(Plain-text document sources)
+++
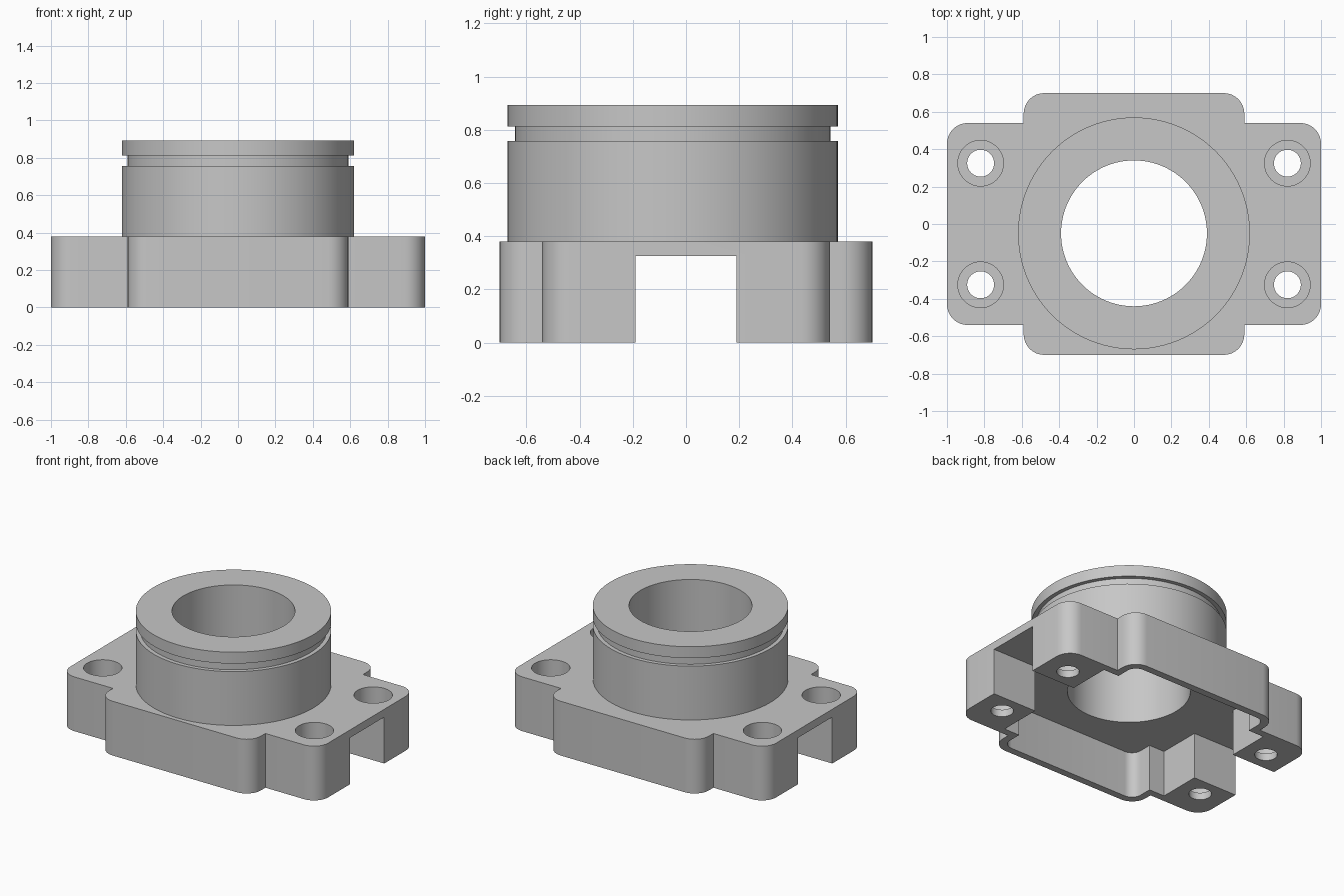
import bpy, bmesh, math

cube = bpy.data.objects.get("Cube")
if cube:
    bpy.data.objects.remove(cube, do_unlink=True)

grey = bpy.data.materials.new("machined_grey")
grey.use_nodes = True
colour = (0.57, 0.57, 0.57, 1)
grey.diffuse_color = colour
grey.node_tree.nodes["Principled BSDF"].inputs["Base Color"].default_value = colour

BASE_TOP = 0.38
CEILING = 0.325
BORE_Y = -0.05
BORE_R = 0.39


def make_object(name, bm):
    bmesh.ops.recalc_face_normals(bm, faces=bm.faces)
    mesh = bpy.data.meshes.new(name)
    bm.to_mesh(mesh)
    bm.free()
    mesh.materials.append(grey)
    obj = bpy.data.objects.new(name, mesh)
    bpy.context.collection.objects.link(obj)
    return obj


def activate(obj):
    bpy.ops.object.select_all(action='DESELECT')
    obj.select_set(True)
    bpy.context.view_layer.objects.active = obj


def outline(corners):
    """Mirror a quarter outline of (x, y, corner radius) to all four quadrants."""
    quarter = []
    for x, y, r in corners:
        if r == 0:
            quarter.append((x, y))
            continue
        for i in range(9):
            a = math.pi / 2 * i / 8
            quarter.append((x - r + r * math.cos(a), y - r + r * math.sin(a)))
    half = quarter + [(-x, y) for x, y in reversed(quarter)]
    return half + [(-x, -y) for x, y in half]


def prism(name, points, z0, z1):
    bm = bmesh.new()
    face = bm.faces.new([bm.verts.new((x, y, z0)) for x, y in points])
    top = bmesh.ops.extrude_face_region(bm, geom=[face])["geom"]
    moved = [v for v in top if isinstance(v, bmesh.types.BMVert)]
    bmesh.ops.translate(bm, verts=moved, vec=(0, 0, z1 - z0))
    return make_object(name, bm)


def circle(cx, cy, r, count):
    angles = [2 * math.pi * i / count for i in range(count)]
    return [(cx + r * math.cos(a), cy + r * math.sin(a)) for a in angles]


def cut(target, cutter):
    mod = target.modifiers.new("cut", 'BOOLEAN')
    mod.operation = 'DIFFERENCE'
    mod.solver = 'EXACT'
    mod.object = cutter
    activate(target)
    bpy.ops.object.modifier_apply(modifier=mod.name)
    bpy.data.objects.remove(cutter, do_unlink=True)


# Flange base with four rounded ears
base = prism("flange_base", outline([(1, 0.54, 0.11), (0.59, 0.54, 0), (0.59, 0.70, 0.11)]),
             0, BASE_TOP)

# Underside pocket and the channel running out through both ends
cut(base, prism("pocket_cutter", outline([
    (1.1, 0.19, 0), (0.66, 0.19, 0), (0.66, 0.49, 0), (0.54, 0.49, 0), (0.54, 0.65, 0.07),
]), -0.1, CEILING))

# Main bore
cut(base, prism("bore_cutter", circle(0, BORE_Y, BORE_R, 96), 0.2, 0.5))

# Counterbored bolt holes
for x in (-0.82, 0.82):
    for y in (-0.325, 0.325):
        cut(base, prism("bolt_cutter", circle(x, y, 0.072, 40), -0.1, 0.2))
        cut(base, prism("counterbore_cutter", circle(x, y, 0.122, 48), 0.05, 0.5))

# Grooved collar, turned from a profile
profile = [(BORE_R, BASE_TOP), (0.62, BASE_TOP), (0.62, 0.757), (0.592, 0.757),
           (0.592, 0.813), (0.62, 0.813), (0.62, 0.893), (BORE_R, 0.893)]
STEPS = 96
bm = bmesh.new()
rings = []
for r, z in profile:
    rings.append([bm.verts.new((x, y, z)) for x, y in circle(0, BORE_Y, r, STEPS)])
for k, ring in enumerate(rings):
    above = rings[(k + 1) % len(rings)]
    for i in range(STEPS):
        j = (i + 1) % STEPS
        bm.faces.new((ring[i], ring[j], above[j], above[i]))
collar = make_object("grooved_collar", bm)

for part in (base, collar):
    activate(part)
    bpy.ops.object.shade_smooth_by_angle(angle=math.radians(30))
+++
For this exercise, return the records above in full and exactly, omitting the images.

-- RESPONSE TO THIS EXERCISE --
import bpy, bmesh, math

cube = bpy.data.objects.get("Cube")
if cube:
    bpy.data.objects.remove(cube, do_unlink=True)

grey = bpy.data.materials.new("machined_grey")
grey.use_nodes = True
colour = (0.57, 0.57, 0.57, 1)
grey.diffuse_color = colour
grey.node_tree.nodes["Principled BSDF"].inputs["Base Color"].default_value = colour

BASE_TOP = 0.38
CEILING = 0.325
BORE_Y = -0.05
BORE_R = 0.39


def make_object(name, bm):
    bmesh.ops.recalc_face_normals(bm, faces=bm.faces)
    mesh = bpy.data.meshes.new(name)
    bm.to_mesh(mesh)
    bm.free()
    mesh.materials.append(grey)
    obj = bpy.data.objects.new(name, mesh)
    bpy.context.collection.objects.link(obj)
    return obj


def activate(obj):
    bpy.ops.object.select_all(action='DESELECT')
    obj.select_set(True)
    bpy.context.view_layer.objects.active = obj


def outline(corners):
    """Mirror a quarter outline of (x, y, corner radius) to all four quadrants."""
    quarter = []
    for x, y, r in corners:
        if r == 0:
            quarter.append((x, y))
            continue
        for i in range(9):
            a = math.pi / 2 * i / 8
            quarter.append((x - r + r * math.cos(a), y - r + r * math.sin(a)))
    half = quarter + [(-x, y) for x, y in reversed(quarter)]
    return half + [(-x, -y) for x, y in half]


def prism(name, points, z0, z1):
    bm = bmesh.new()
    face = bm.faces.new([bm.verts.new((x, y, z0)) for x, y in points])
    top = bmesh.ops.extrude_face_region(bm, geom=[face])["geom"]
    moved = [v for v in top if isinstance(v, bmesh.types.BMVert)]
    bmesh.ops.translate(bm, verts=moved, vec=(0, 0, z1 - z0))
    return make_object(name, bm)


def circle(cx, cy, r, count):
    angles = [2 * math.pi * i / count for i in range(count)]
    return [(cx + r * math.cos(a), cy + r * math.sin(a)) for a in angles]


def cut(target, cutter):
    mod = target.modifiers.new("cut", 'BOOLEAN')
    mod.operation = 'DIFFERENCE'
    mod.solver = 'EXACT'
    mod.object = cutter
    activate(target)
    bpy.ops.object.modifier_apply(modifier=mod.name)
    bpy.data.objects.remove(cutter, do_unlink=True)


# Flange base with four rounded ears
base = prism("flange_base", outline([(1, 0.54, 0.11), (0.59, 0.54, 0), (0.59, 0.70, 0.11)]),
             0, BASE_TOP)

# Underside pocket and the channel running out through both ends
cut(base, prism("pocket_cutter", outline([
    (1.1, 0.19, 0), (0.66, 0.19, 0), (0.66, 0.49, 0), (0.54, 0.49, 0), (0.54, 0.65, 0.07),
]), -0.1, CEILING))

# Main bore
cut(base, prism("bore_cutter", circle(0, BORE_Y, BORE_R, 96), 0.2, 0.5))

# Counterbored bolt holes
for x in (-0.82, 0.82):
    for y in (-0.325, 0.325):
        cut(base, prism("bolt_cutter", circle(x, y, 0.072, 40), -0.1, 0.2))
        cut(base, prism("counterbore_cutter", circle(x, y, 0.122, 48), 0.05, 0.5))

# Grooved collar, turned from a profile
profile = [(BORE_R, BASE_TOP), (0.62, BASE_TOP), (0.62, 0.757), (0.592, 0.757),
           (0.592, 0.813), (0.62, 0.813), (0.62, 0.893), (BORE_R, 0.893)]
STEPS = 96
bm = bmesh.new()
rings = []
for r, z in profile:
    rings.append([bm.verts.new((x, y, z)) for x, y in circle(0, BORE_Y, r, STEPS)])
for k, ring in enumerate(rings):
    above = rings[(k + 1) % len(rings)]
    for i in range(STEPS):
        j = (i + 1) % STEPS
        bm.faces.new((ring[i], ring[j], above[j], above[i]))
collar = make_object("grooved_collar", bm)

for part in (base, collar):
    activate(part)
    bpy.ops.object.shade_smooth_by_angle(angle=math.radians(30))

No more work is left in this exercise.